:: Directions for this task ::
Please copy the records exactly as they appear, with all pictures left out.
═════ Data shown
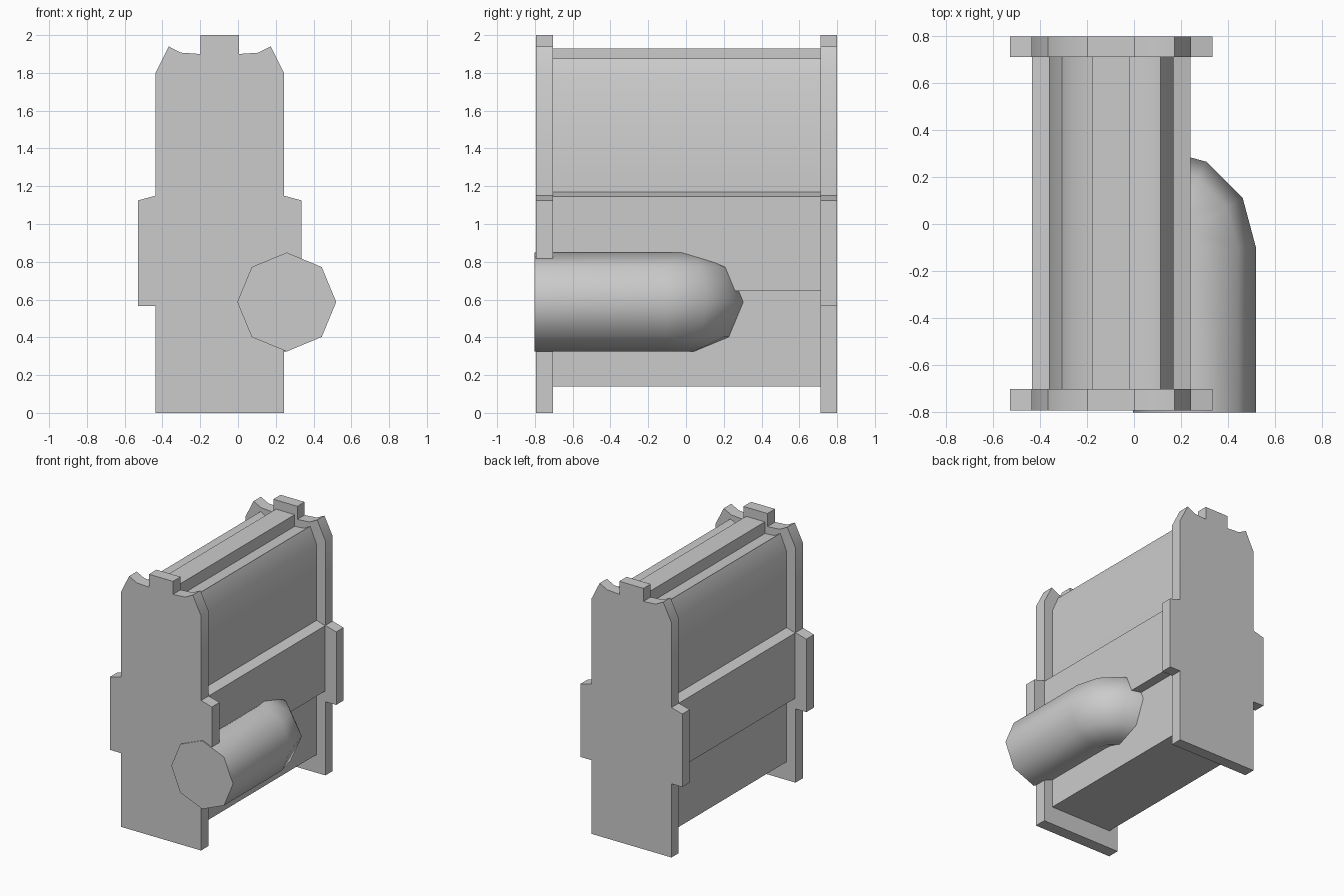
import bpy, bmesh
from math import cos, sin, pi, radians

if "Cube" in bpy.data.objects:
    bpy.data.objects.remove(bpy.data.objects["Cube"])

CX = -0.097  # centre line of housing and plates

# right half of the end plate outline (offset from centre line, z), bottom to top
HALF = [(0.34, 0), (0.34, 0.565), (0.432, 0.565), (0.432, 1.125), (0.34, 1.15),
        (0.34, 1.8), (0.27, 1.94), (0.205, 1.907), (0.102, 1.9), (0.102, 2.0)]


def finish(name, bm, angle):
    bmesh.ops.recalc_face_normals(bm, faces=bm.faces)
    mesh = bpy.data.meshes.new(name)
    bm.to_mesh(mesh)
    bm.free()
    ob = bpy.data.objects.new(name, mesh)
    bpy.context.collection.objects.link(ob)
    bpy.ops.object.select_all(action='DESELECT')
    ob.select_set(True)
    bpy.context.view_layer.objects.active = ob
    bpy.ops.object.shade_smooth_by_angle(angle=radians(angle))
    return ob


def skin(bm, rings):
    """Join successive closed rings and cap both ends."""
    loops = [[bm.verts.new(p) for p in ring] for ring in rings]
    n = len(loops[0])
    for a, b in zip(loops, loops[1:]):
        for i in range(n):
            j = (i + 1) % n
            bm.faces.new((a[i], a[j], b[j], b[i]))
    bm.faces.new(loops[0])
    bm.faces.new(loops[-1])


def prism(name, y0, y1, sx=1.0, sz=1.0, dz=0.0):
    """Mirrored outline extruded along y."""
    outline = HALF + [(-x, z) for x, z in reversed(HALF)]
    bm = bmesh.new()
    skin(bm, [[(CX + x * sx, y, z * sz + dz) for x, z in outline] for y in (y0, y1)])
    return finish(name, bm, 30)


# end plates
prism("front_plate", -0.795, -0.703)
prism("back_plate", 0.712, 0.80)

# housing between the plates: the same outline, reduced
prism("housing", -0.703, 0.712, sx=0.78, sz=0.895, dz=0.14)

# octagonal pipe that bends into the housing
R, BEND, PZ = 0.262, 0.16, 0.587
BX, BY = 0.098, -0.1  # centre of the bend


def pipe_ring(cx, cy, a):
    return [(cx + R * cos(t) * cos(a), cy + R * cos(t) * sin(a), PZ + R * sin(t))
            for t in (i * pi / 4 for i in range(8))]


rings = [pipe_ring(BX + BEND, -0.803, 0)]
for k in range(4):
    a = radians(30 * k)
    rings.append(pipe_ring(BX + BEND * cos(a), BY + BEND * sin(a), a))
bm = bmesh.new()
skin(bm, rings)
finish("pipe", bm, 50)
══════════
:: Exercise solution ::
import bpy, bmesh
from math import cos, sin, pi, radians

if "Cube" in bpy.data.objects:
    bpy.data.objects.remove(bpy.data.objects["Cube"])

CX = -0.097  # centre line of housing and plates

# right half of the end plate outline (offset from centre line, z), bottom to top
HALF = [(0.34, 0), (0.34, 0.565), (0.432, 0.565), (0.432, 1.125), (0.34, 1.15),
        (0.34, 1.8), (0.27, 1.94), (0.205, 1.907), (0.102, 1.9), (0.102, 2.0)]


def finish(name, bm, angle):
    bmesh.ops.recalc_face_normals(bm, faces=bm.faces)
    mesh = bpy.data.meshes.new(name)
    bm.to_mesh(mesh)
    bm.free()
    ob = bpy.data.objects.new(name, mesh)
    bpy.context.collection.objects.link(ob)
    bpy.ops.object.select_all(action='DESELECT')
    ob.select_set(True)
    bpy.context.view_layer.objects.active = ob
    bpy.ops.object.shade_smooth_by_angle(angle=radians(angle))
    return ob


def skin(bm, rings):
    """Join successive closed rings and cap both ends."""
    loops = [[bm.verts.new(p) for p in ring] for ring in rings]
    n = len(loops[0])
    for a, b in zip(loops, loops[1:]):
        for i in range(n):
            j = (i + 1) % n
            bm.faces.new((a[i], a[j], b[j], b[i]))
    bm.faces.new(loops[0])
    bm.faces.new(loops[-1])


def prism(name, y0, y1, sx=1.0, sz=1.0, dz=0.0):
    """Mirrored outline extruded along y."""
    outline = HALF + [(-x, z) for x, z in reversed(HALF)]
    bm = bmesh.new()
    skin(bm, [[(CX + x * sx, y, z * sz + dz) for x, z in outline] for y in (y0, y1)])
    return finish(name, bm, 30)


# end plates
prism("front_plate", -0.795, -0.703)
prism("back_plate", 0.712, 0.80)

# housing between the plates: the same outline, reduced
prism("housing", -0.703, 0.712, sx=0.78, sz=0.895, dz=0.14)

# octagonal pipe that bends into the housing
R, BEND, PZ = 0.262, 0.16, 0.587
BX, BY = 0.098, -0.1  # centre of the bend


def pipe_ring(cx, cy, a):
    return [(cx + R * cos(t) * cos(a), cy + R * cos(t) * sin(a), PZ + R * sin(t))
            for t in (i * pi / 4 for i in range(8))]


rings = [pipe_ring(BX + BEND, -0.803, 0)]
for k in range(4):
    a = radians(30 * k)
    rings.append(pipe_ring(BX + BEND * cos(a), BY + BEND * sin(a), a))
bm = bmesh.new()
skin(bm, rings)
finish("pipe", bm, 50)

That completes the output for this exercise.